While there isn’t much in the way of U.S. data the Bank of Japan has a monetary policy announcement on the calendar. At one point this year, economists anticipated a fresh round of easing from the BoJ but recent comments from U.S. policymakers suggests that they will wait. Data such as the Tankan report has been disappointing but the sharp sell-off in the Yen should go a long way in providing support to the economy. In other words, the fall in the Yen takes some pressure off the BoJ. With that in mind, we expect the central bank to highlight the need for additional easing.

The euro is trading at its weakest level in 14 years, sparking talk that the currency could see parity versus the U.S. dollar in the coming months. From an economic and political perspective, the euro deserves to be trading at this low level. Yields have been falling, inflation remains low and data including this past week’s PMI reports have been mixed. The weakness of the euro should be helping the Eurozone economy but we haven’t seen evidence of that yet. There are also a number of elections in Europe next year including the closely watched Presidential vote in France that could rock the currency. But parity is still 4 cents away, which is a sizeable move in currencies. Parity is a very significant support level and while the central bank relishes the benefits of a weak currency, if we get closer to that key rate, policymakers could start to comment on the currency in an attempt to inject some two way volatility. Germany’s IFO report on business confidence will be the main number to watch in the coming week. Taking a look at the charts, the euro sank to a low of 1.0364 this past week and as long as it remains below 1.06, the path of least resistance will be lower.

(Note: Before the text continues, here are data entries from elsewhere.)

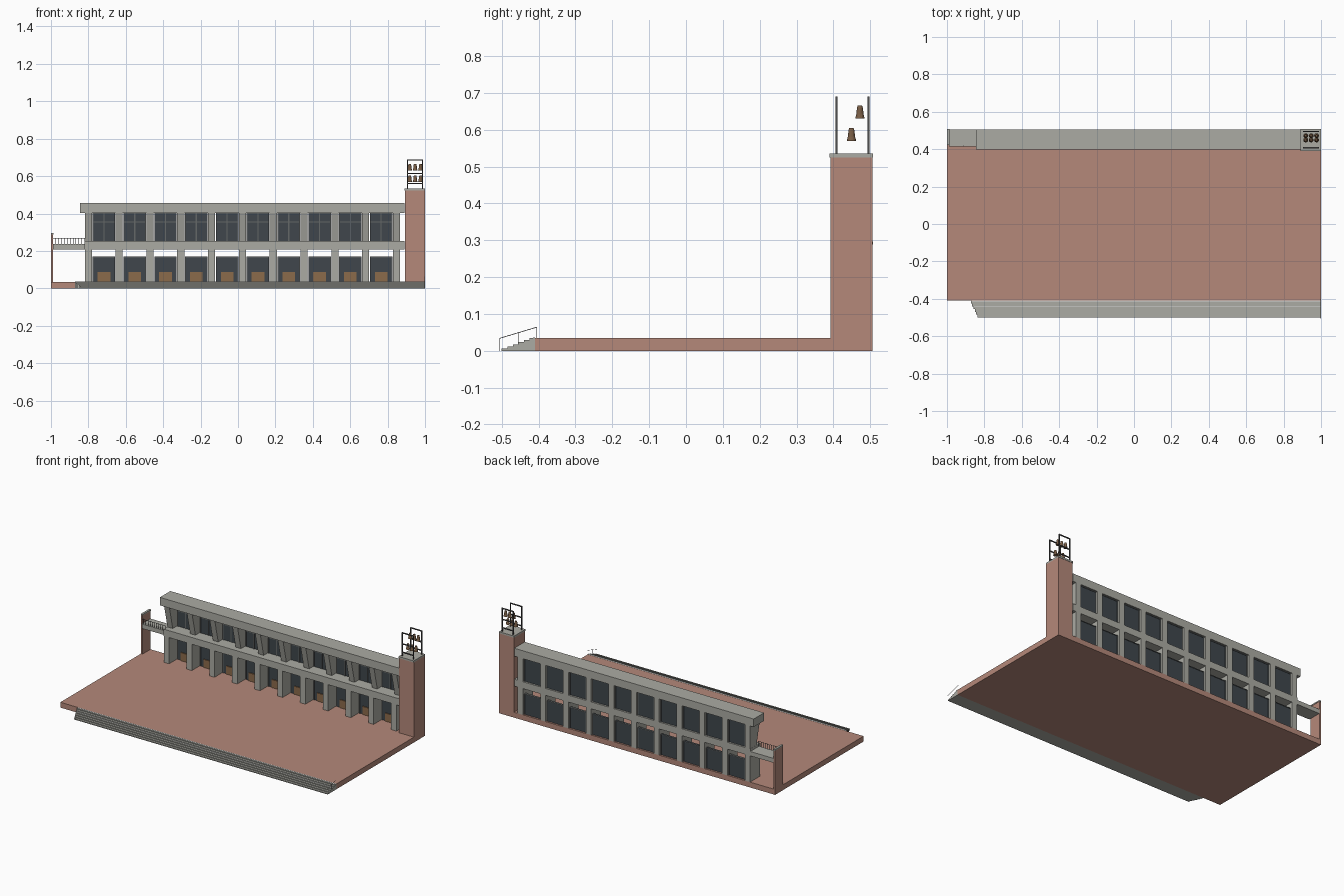
import bpy, bmesh, math
from mathutils import Vector

cube = bpy.data.objects.get("Cube")
if cube:
    bpy.data.objects.remove(cube, do_unlink=True)


def material(name, color):
    m = bpy.data.materials.new(name)
    m.use_nodes = True
    rgba = (*color, 1)
    m.diffuse_color = rgba
    m.node_tree.nodes["Principled BSDF"].inputs["Base Color"].default_value = rgba
    return m


BRICK = material("brick", (0.46, 0.25, 0.195))
CONCRETE = material("concrete", (0.41, 0.41, 0.37))
EDGING = material("light edging", (0.70, 0.70, 0.70))
GLASS = material("dark glass", (0.05, 0.062, 0.072))
FRAME = material("window frame", (0.13, 0.14, 0.14))
WOOD = material("wood", (0.26, 0.145, 0.07))
BRONZE = material("bronze", (0.19, 0.11, 0.06))
METAL = material("dark metal", (0.08, 0.08, 0.08))


def finish(name, bm, mat):
    bmesh.ops.recalc_face_normals(bm, faces=bm.faces)
    mesh = bpy.data.meshes.new(name)
    bm.to_mesh(mesh)
    bm.free()
    mesh.materials.append(mat)
    ob = bpy.data.objects.new(name, mesh)
    bpy.context.collection.objects.link(ob)
    return ob


def add_prism(bm, x0, x1, profile):
    """Extrude a closed (y, z) profile from x0 to x1."""
    a = [bm.verts.new((x0, y, z)) for y, z in profile]
    b = [bm.verts.new((x1, y, z)) for y, z in profile]
    bm.faces.new(a)
    bm.faces.new(b[::-1])
    for i in range(len(a)):
        j = (i + 1) % len(a)
        bm.faces.new((a[i], a[j], b[j], b[i]))


def prisms(name, mat, items):
    bm = bmesh.new()
    for x0, x1, profile in items:
        add_prism(bm, x0, x1, profile)
    return finish(name, bm, mat)


def block(x0, x1, y0, y1, z0, z1):
    return x0, x1, [(y0, z0), (y1, z0), (y1, z1), (y0, z1)]


def rods(name, mat, segments, radius):
    """Thin bars between pairs of points."""
    bm = bmesh.new()
    for p, q in segments:
        p, q = Vector(p), Vector(q)
        d = q - p
        rot = d.to_track_quat("Z", "Y").to_matrix().to_4x4()
        rot.translation = (p + q) / 2
        bmesh.ops.create_cone(bm, cap_ends=True, segments=6, radius1=radius,
                              radius2=radius, depth=d.length, matrix=rot)
    return finish(name, bm, mat)


FLOOR, BACK = 0.035, 0.506
BEAM_LOW, BEAM_TOP, ROOF_LOW = 0.207, 0.252, 0.403
BAYS = 10
PITCH = 0.1647
bay_x = [-0.717 + PITCH * i for i in range(BAYS)]
fin_x = [-0.8 + PITCH * i for i in range(BAYS + 1)]

# Brick plaza
prisms("plaza", BRICK, [block(-1, 1, -0.41, BACK, 0, FLOOR)])

# Entrance steps with light edging on two treads
STEPS = 6
prisms("entrance_steps", CONCRETE, [
    block(-0.872 + 0.007 * i, 1, -0.425 - 0.015 * i, -0.41 - 0.015 * i,
          0, FLOOR * (1 - i / STEPS)) for i in range(STEPS)])
prisms("step_edging", EDGING, [
    block(-0.872 + 0.007 * i, 1, -0.415 - 0.015 * i, -0.41 - 0.015 * i,
          FLOOR * (1 - i / STEPS), FLOOR * (1 - i / STEPS) + 0.001) for i in (0, 2)])

# Handrail at the end of the steps
rail_end = [(0.998, -0.505 + 0.05 * i, 0.034 + 0.015 * i) for i in range(3)]
rods("step_handrail", METAL,
     [(rail_end[0], rail_end[2])] + [((x, y, z - 0.034), (x, y, z)) for x, y, z in rail_end],
     0.0009)

# Concrete slabs, with the side balcony
prisms("roof_slab", CONCRETE, [block(-0.845, 0.89, 0.398, BACK, ROOF_LOW, 0.455)])
prisms("middle_slab", CONCRETE, [block(-0.82, 0.89, 0.402, BACK, BEAM_LOW, BEAM_TOP)])
prisms("balcony_slab", CONCRETE, [block(-0.988, -0.82, 0.415, BACK, BEAM_LOW, 0.236)])

# Deep fins: straight below, leaning outward above
prisms("lower_fins", CONCRETE,
       [block(x - 0.019, x + 0.019, 0.402, BACK, FLOOR, BEAM_LOW) for x in fin_x])
prisms("upper_fins", CONCRETE,
       [(x - 0.019, x + 0.019,
         [(0.44, BEAM_TOP), (BACK, BEAM_TOP), (BACK, ROOF_LOW), (0.405, ROOF_LOW)])
        for x in fin_x])

# Glazing
W = 0.058
prisms("lower_windows", GLASS,
       [block(x - W, x + W, 0.484, 0.494, FLOOR, 0.17) for x in bay_x])
prisms("upper_windows", GLASS,
       [block(x - W, x + W, 0.484, 0.494, BEAM_TOP, ROOF_LOW) for x in bay_x])

# Window frames on both sides, mullions on the front
bars = []
for x in bay_x:
    for z0, z1 in ((FLOOR, 0.17), (BEAM_TOP, ROOF_LOW)):
        for s in (-1, 1):
            bars.append(block(x + s * W - 0.002, x + s * W + 0.002, 0.481, 0.497, z0, z1))
        bars.append(block(x - W, x + W, 0.481, 0.497, z1 - 0.004, z1))
    bars.append(block(x - 0.003, x + 0.003, 0.480, 0.484, BEAM_TOP, ROOF_LOW))
    bars.append(block(x - W, x + W, 0.480, 0.484, 0.352, 0.357))
prisms("window_frames", FRAME, bars)

# Wooden panels at the foot of the lower windows
prisms("wooden_panels", WOOD,
       [block(x - 0.034, x + 0.034, 0.478, 0.484, FLOOR, 0.088) for x in bay_x])

# Balcony end wall and railing
prisms("balcony_end_wall", BRICK, [block(-1, -0.988, 0.425, BACK, FLOOR, 0.288)])
prisms("end_wall_cap", CONCRETE, [block(-1, -0.986, 0.422, 0.508, 0.288, 0.296)])
rail_y = 0.417
baluster_x = [-0.975 + 0.0155 * i for i in range(11)]
rods("balcony_railing", METAL,
     [((-0.988, rail_y, 0.268), (-0.815, rail_y, 0.268))]
     + [((x, rail_y, 0.236), (x, rail_y, 0.268)) for x in baluster_x], 0.0015)

# Bell tower
prisms("tower", BRICK, [block(0.893, 1, 0.392, BACK, 0, 0.524)])
prisms("tower_cap", CONCRETE, [block(0.89, 1, 0.39, 0.508, 0.524, 0.535)])
frame = []
for y in (0.408, 0.495):
    frame += [block(x - 0.003, x + 0.003, y - 0.003, y + 0.003, 0.535, 0.69)
              for x in (0.906, 0.986)]
    frame += [block(0.906, 0.986, y - 0.003, y + 0.003, z - 0.003, z + 0.003)
              for z in (0.56, 0.615, 0.687)]
prisms("bell_frame", METAL, frame)

# Two rows of bells, each turned from a profile
bell_profile = [(0.0, 0.018), (0.006, 0.018), (0.008, 0.012), (0.01, -0.006),
                (0.013, -0.017), (0.0, -0.017)]
for row, (y, z) in enumerate(((0.472, 0.647), (0.449, 0.586))):
    for col in range(3):
        bm = bmesh.new()
        pts = [bm.verts.new((r, 0, h)) for r, h in bell_profile]
        edges = [bm.edges.new(pair) for pair in zip(pts, pts[1:])]
        bmesh.ops.spin(bm, geom=pts + edges, axis=(0, 0, 1), cent=(0, 0, 0),
                       angle=math.tau, steps=12)
        bmesh.ops.remove_doubles(bm, verts=bm.verts, dist=0.0001)
        bell = finish(f"bell_{row}_{col}", bm, BRONZE)
        bell.location = (0.918 + 0.029 * col, y, z)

Sterling dropped to the bottom of its month long range versus the U.S. dollar. U.K. data was mostly better than expected with retail sales rising strongly, wage growth accelerating and core CPI ticking up. However the rally was stymied by a more cautious outlook from the Bank of England. While the central bank repeated their limited tolerance for above target CPI, they felt that inflation may accelerate less than they had forecasted in November because of recent gains in pound. They also forecast a slowdown in growth next year and combined these 2 comments gave sterling traders the green light to sell the currency. With no major U.S. or U.K. data on the calendar this coming week, GBP/USD could bounce off the 50-day SMA and continue trading between 1.24 and 1.2750. EUR/GBP moved to the top of its week long range and with more U.K. data beats than Eurozone, we believe that the currency pair will return to the lower part of its recent range.

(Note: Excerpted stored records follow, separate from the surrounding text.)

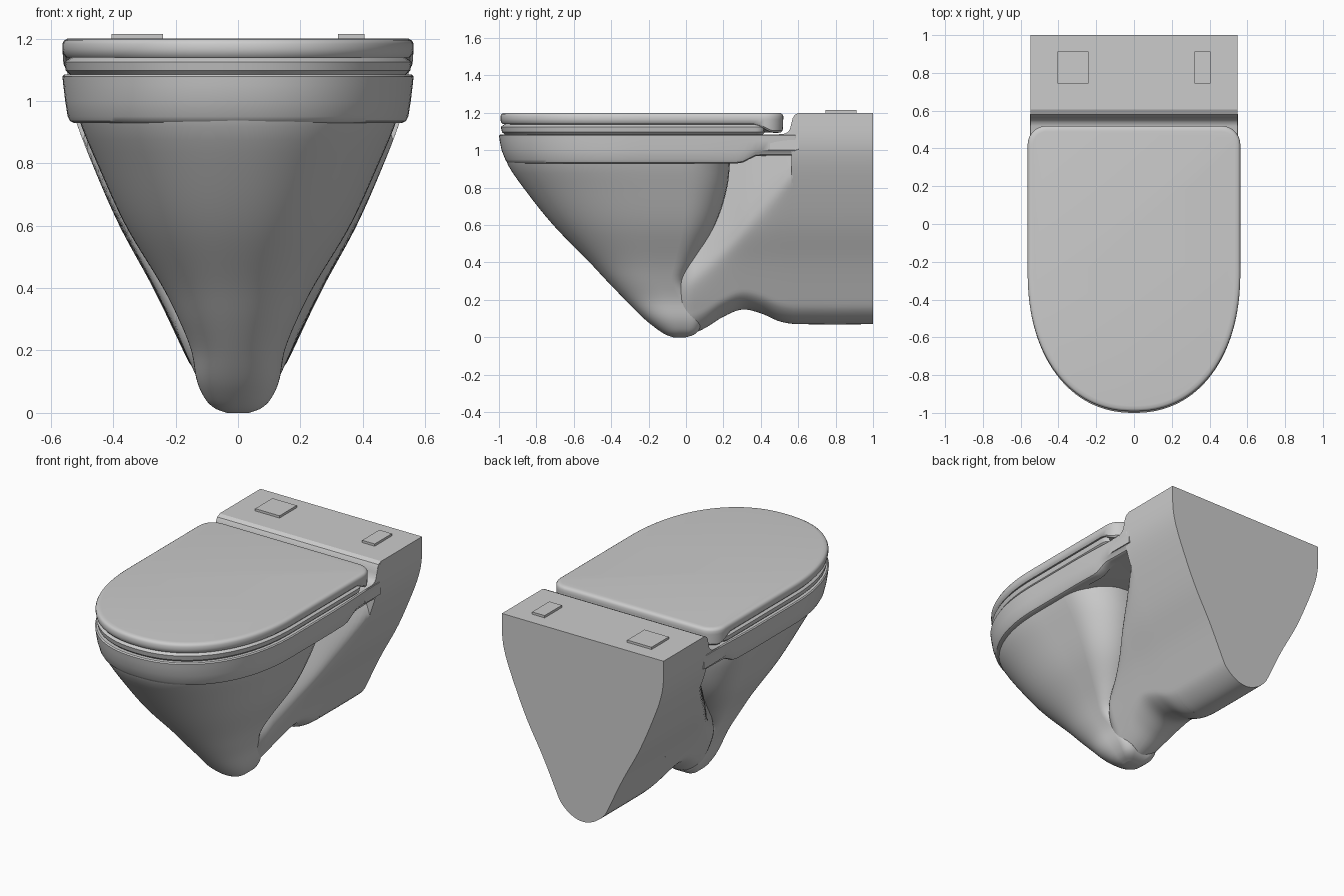
import bpy, bmesh, math

if "Cube" in bpy.data.objects:
    bpy.data.objects.remove(bpy.data.objects["Cube"])

ceramic = bpy.data.materials.new("ceramic_grey")
ceramic.use_nodes = True
GREY = (0.6, 0.6, 0.6, 1)
ceramic.diffuse_color = GREY
ceramic.node_tree.nodes["Principled BSDF"].inputs["Base Color"].default_value = GREY


def interp(table, v):
    """Smooth interpolation of the rows of a table keyed by the first column."""
    v = min(max(v, table[0][0]), table[-1][0])
    last = len(table) - 1
    i = max(k for k in range(last) if table[k][0] <= v)
    h = table[i + 1][0] - table[i][0]
    u = (v - table[i][0]) / h

    def slope(k, c):
        a, b = max(k - 1, 0), min(k + 1, last)
        return (table[b][c] - table[a][c]) / (table[b][0] - table[a][0])

    out = []
    for c in range(1, len(table[0])):
        p, q = table[i][c], table[i + 1][c]
        m, n = slope(i, c) * h, slope(i + 1, c) * h
        out.append(p + m * u + (3 * (q - p) - 2 * m - n) * u * u + (m + n - 2 * (q - p)) * u ** 3)
    return out


def smoothstep(a, b, v):
    t = min(max((v - a) / (b - a), 0), 1)
    return t * t * (3 - 2 * t)


def loft(name, rings, angle=35):
    """Skin equal-length closed rings and cap both ends."""
    bm = bmesh.new()
    rows = [[bm.verts.new(p) for p in ring] for ring in rings]
    count = len(rows[0])
    for a, b in zip(rows, rows[1:]):
        for i in range(count):
            j = (i + 1) % count
            bm.faces.new((a[i], a[j], b[j], b[i]))
    bm.faces.new(rows[0])
    bm.faces.new(rows[-1])
    bmesh.ops.recalc_face_normals(bm, faces=bm.faces)
    mesh = bpy.data.meshes.new(name)
    bm.to_mesh(mesh)
    bm.free()
    obj = bpy.data.objects.new(name, mesh)
    bpy.context.collection.objects.link(obj)
    mesh.materials.append(ceramic)
    bpy.ops.object.select_all(action="DESELECT")
    obj.select_set(True)
    bpy.context.view_layer.objects.active = obj
    bpy.ops.object.shade_smooth_by_angle(angle=math.radians(angle))


def outline(z, front, back, w, r, yc=-0.25, lift=0.0, lift_from=0.28, taper=0.0):
    """Horizontal ring: round front, straight sides, rounded back corners."""
    half = []
    for k in range(33):
        t = math.pi / 2 * k / 32
        half.append((w * math.sin(t) ** 0.91, yc - (yc - front) * max(math.cos(t), 0) ** 0.91))
    for k in range(1, 25):
        half.append((w, yc + (back - r - yc) * k / 24))
    for k in range(1, 9):
        t = math.pi / 2 * k / 8
        half.append((w - r + r * math.cos(t), back - r + r * math.sin(t)))
    ring = half + [(0, back)] + [(-x, y) for x, y in half[:0:-1]]
    return [(x * (1 - taper * smoothstep(0.1, 0.56, y)), y,
             z + lift * smoothstep(lift_from, lift_from + 0.11, y)) for x, y in ring]


# Lid, its rear edge turned down, and the seat below it: levels are (height, inset)
LID = [(1.138, 0.03), (1.14, 0.012), (1.15, 0.003), (1.165, 0), (1.183, 0),
       (1.193, 0.005), (1.198, 0.013), (1.2, 0.03)]
loft("lid", [outline(z, -0.992 + i, 0.52 - i, 0.563 - i, 0.1 - i, lift=-0.045 if z < 1.16 else 0,
                     lift_from=0.36) for z, i in LID])
SEAT = [(1.075, 0.03), (1.09, 0.014), (1.097, 0.006), (1.125, 0), (1.131, 0.008), (1.145, 0.03)]
loft("seat", [outline(z, -0.99 + i, 0.43 - i, 0.558 - i, 0.06 - i) for z, i in SEAT])

# Rim band around the bowl, underside raised and sides narrowing toward the rear
RIM = [(0.934, -0.92, 0.48), (0.929, -0.945, 0.525), (0.935, -0.957, 0.538), (0.95, -0.966, 0.546),
       (1.0, -0.986, 0.554), (1.05, -0.996, 0.56), (1.078, -1.0, 0.563), (1.084, -0.993, 0.557)]
loft("rim", [outline(z, f, 0.6, w, 0.02, lift=0.042 if z < 0.96 else 0, taper=0.024) for z, f, w in RIM])

# Bowl: height, front, back, half width, widest point
BOWL = [(0.0, -0.07, 0.0, 0.035, -0.04), (0.012, -0.105, 0.04, 0.07, -0.04),
        (0.04, -0.15, 0.07, 0.102, -0.04), (0.1, -0.225, 0.08, 0.131, -0.06),
        (0.2, -0.325, 0.04, 0.15, -0.1), (0.3, -0.422, -0.01, 0.19, -0.14),
        (0.4, -0.515, 0.04, 0.24, -0.15), (0.6, -0.71, 0.155, 0.36, -0.17),
        (0.8, -0.87, 0.22, 0.452, -0.22), (0.93, -0.957, 0.235, 0.506, -0.27),
        (1.0, -0.975, 0.24, 0.525, -0.28)]
bowl = []
for k in range(41):
    z = (k / 40) ** 1.7
    f, b, w, yc = interp(BOWL, z)
    bowl.append(outline(z, f, b, w, min(w, b - yc) * 0.5, yc))
loft("bowl", bowl, 60)

# Shield-shaped cross-section shared by the trap and the rear block
SHIELD = [(0.0, 0.1), (0.1, 0.13), (0.2, 0.176), (0.4, 0.272), (0.6, 0.38),
          (0.8, 0.468), (0.95, 0.524), (1.05, 0.545), (1.2, 0.548)]
BOTTOM = [(-0.16, 0.14), (-0.04, 0.02), (0.02, 0.016), (0.1, 0.048), (0.2, 0.11), (0.3, 0.148),
          (0.4, 0.128), (0.5, 0.085), (0.6, 0.07), (1.0, 0.07)]
RIDGE = [(-0.16, 0.22), (0.0, 0.29), (0.2, 0.46), (0.35, 0.63), (0.5, 0.8), (0.57, 0.88)]


def section(y, top, hollow):
    """Vertical ring at depth y; above the ridge the side falls away into a hollow."""
    base = interp(BOTTOM, y)[0]
    half = []
    for k in range(1, 41):
        z = base + (top - base) * (k / 40) ** 1.8
        t = min((z - base) / 0.1, 1)
        w = interp(SHIELD, z)[0] * math.sqrt(1 - (1 - t) ** 2)
        if hollow:
            ridge = interp(RIDGE, y)[0]
            limit = interp(SHIELD, ridge)[0] - 0.35 * (z - ridge)
            d = w - limit
            w -= 0.5 * (d + math.sqrt(d * d + 0.002 * (1 - smoothstep(0.35, 0.57, y))))
            w = max(w, 0.02) * (0.4 + 0.6 * smoothstep(-0.16, 0.03, y))
        half.append((w, y, z))
    return [(0, y, base)] + half + [(-x, y, z) for x, y, z in reversed(half)]


loft("trap", [section(-0.16 + 0.73 * k / 36, 1.0, True) for k in range(37)], 60)
loft("rear_block", [section(y, top, False) for y, top in
                    ((0.565, 1.15), (0.575, 1.17), (0.605, 1.2), (0.8, 1.2), (1.0, 1.2))])

# Coved shelf between the rim and the rear block
COVE = [(0.45, 1.0), (0.45, 1.084), (0.52, 1.086), (0.54, 1.094), (0.555, 1.11), (0.563, 1.14),
        (0.57, 1.17), (0.58, 1.188), (0.605, 1.2), (0.605, 1.0)]
loft("shelf_cove", [[(x, y, z) for y, z in COVE] for x in (-0.547, 0.547)])

# Flush buttons
for name, x0, x1 in (("large_button", -0.405, -0.24), ("small_button", 0.32, 0.405)):
    loft(name, [[(x0, 0.745, z), (x1, 0.745, z), (x1, 0.912, z), (x0, 0.912, z)] for z in (1.195, 1.214)])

All three of the commodity currencies traded sharply lower against the U.S. dollar on Friday, extending a week of consistent losses.
The New Zealand dollar was hit the hardest but the Australian and Canadian dollars also reported sizeable losses. The only country with any meaningful data on the calendar was Australia – the country’s employment report beat expectations but the positive impact of the data was quickly offset by U.S. dollar strength. New Zealand reported slower manufacturing activity and there were no major releases from Canada. The commodity currencies are in play next week with the RBA minutes, New Zealand trade and GDP numbers scheduled for release along with Canadian retail sales. While we are looking for further weakness in all 3 commodity currencies, they have experienced steep losses in recent weeks and are prime for a relief rally.

Kathy Lien
Managing Director

Leave a Reply

Your email address will not be published. Required fields are marked *